For new owners, community events seen as key to Gateway’s revival

 The winter urban flea market filled three vacant storefronts at The Gateway. Photo by Isaac Riddle.

Despite being a gray, cloudy and cold November day there was a surprising amount of foot traffic at The Gateway on Sunday as a few thousand people turned out for the Urban Flea Market’s, first-ever winter market.

“We’ve been nonstop, we’ve has people coming all day,” said Kate Wheadon, co-founder of the market.

Sunday’s market was the first of three special winter flea markets planned for The Gateway, as the mixed-use center’s owners, Vestar, move the focus away from retail and more toward entertainment, culture and community engagement.

Vestar has set aside $100 million for renovating The Gateway.  The company has established an event grant program to encourage groups like the Urban Flea Market to host their events at the mixed-use center.

For Sunday’s market, the organization filled three vacant storefronts across from the Olympic Fountain.  Urban Flea Market co-founder, Michael Sanders, estimated that the market drew between 2,500-3,000 people to The Gateway.

The next two winter flea markets are planned for January 14 and March 11.  In the meantime, the Downtown Alliance announced last week that they will partner with The Gateway to host the inaugural, “Last Hurrah,” presented by Comcast NBC Universal.  The event replaces the Alliance’s annual Eve Winterfest, the multi-day festival that supplied activities to ring in the new year for nearly a decade.

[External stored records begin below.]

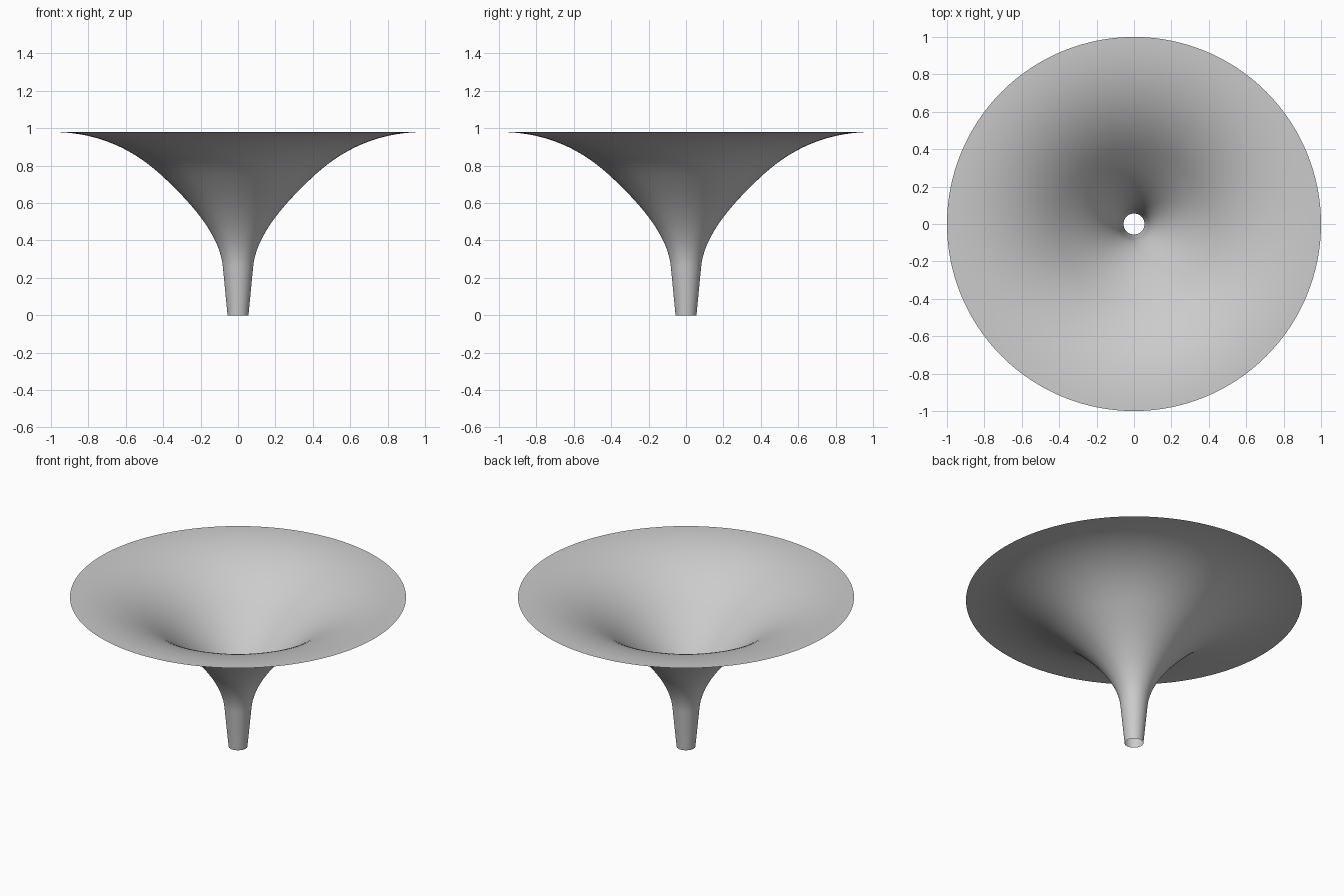
import bpy
import bmesh
import math
from mathutils import Vector
from mathutils.geometry import interpolate_bezier

cube = bpy.data.objects.get("Cube")
if cube:
    bpy.data.objects.remove(cube, do_unlink=True)

# Plain grey surface
grey = bpy.data.materials.new("grey")
grey.use_nodes = True
colour = (0.6, 0.6, 0.6, 1)
grey.diffuse_color = colour
grey.node_tree.nodes["Principled BSDF"].inputs["Base Color"].default_value = colour


def bezier(points, count):
    """Sample a cubic curve given as (radius, height) pairs."""
    return interpolate_bezier(*[Vector((r, 0, z)) for r, z in points], count)


# Profile: straight tapered spout, then a flare that flattens into the rim
spout = [Vector((0.056, 0, 0))]
throat = bezier([(0.081, 0.26), (0.097, 0.43), (0.25, 0.6), (0.4, 0.74)], 20)
flare = bezier([(0.4, 0.74), (0.56, 0.89), (0.75, 0.98), (1, 0.98)], 20)
profile = spout + throat + flare[1:]

# Spin the profile into an open thin shell
bm = bmesh.new()
verts = [bm.verts.new(p) for p in profile]
edges = [bm.edges.new(pair) for pair in zip(verts, verts[1:])]
bmesh.ops.spin(bm, geom=verts + edges, cent=(0, 0, 0), axis=(0, 0, 1),
               angle=math.tau, steps=128, use_merge=True)
bmesh.ops.remove_doubles(bm, verts=bm.verts, dist=0.0001)
bmesh.ops.recalc_face_normals(bm, faces=bm.faces)
for face in bm.faces:
    face.smooth = True

mesh = bpy.data.meshes.new("funnel_shell")
bm.to_mesh(mesh)
bm.free()
mesh.materials.append(grey)
funnel = bpy.data.objects.new("funnel_shell", mesh)
bpy.context.collection.objects.link(funnel)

“Downtown is evolving, and what we create is evolving with it,” said Downtown Alliance executive director Jason Mathis in a statement. “The Gateway will be a great place to ring in the New Year as a community. Vestar is making really meaningful investments in our downtown, through public art initiatives, supporting events and festivals and ushering in great, new businesses for Utah.”

While The Gateway has lost dozens of retail tenants, its office, residential and entertainment offerings have been more stable.  Vestar hopes to build off anchors like the Children’s Museum, the Clark Planetarium, the Depot concert venue, Wiseguys Comedy Club and the Megaplex Gateway movie theater by attracting more entertainment focused tenants, like the game-themed restaurant Dave & Busters that will open next year in the former food court.

According to Edie Trott, the marketing director for The Gateway, as many as six new tenants will have signed leases by the end of the year.

Even as The Gateway has been in transition, the surrounding neighborhood has continued to grow.  Over 1,400 residential units are either recently completed or under construction within a block of The Gateway.

The organizers of the Urban Flea Market are considering moving the popular summer market to The Gateway as well, but they have yet to finalize their summer location.  For the past six years, the summer market was held at the surface parking lot on the 600 South block of Main Street.  Since that lot will be developed, the group will need to find a new venue by next summer.

“At the end of the day, it’s what is most convenient for our community and our vendors,” said Wheadon.

Several shoppers peruse records at the winter urban flea market. Photo by Isaac Riddle.

Posted by Isaac Riddle

Isaac Riddle grew up just outside of Salt Lake City, Utah. He has a BA in English literature from the University of Utah and a Masters of Journalism from Temple University. Isaac has written for Next City, The Philadelphia Public School Notebook and Salt Lake City Weekly. Before embarking on a career in journalism, Isaac taught High School English in the Kensington neighborhood of Philadelphia. Isaac is the founder of Building Salt Lake and can be reached at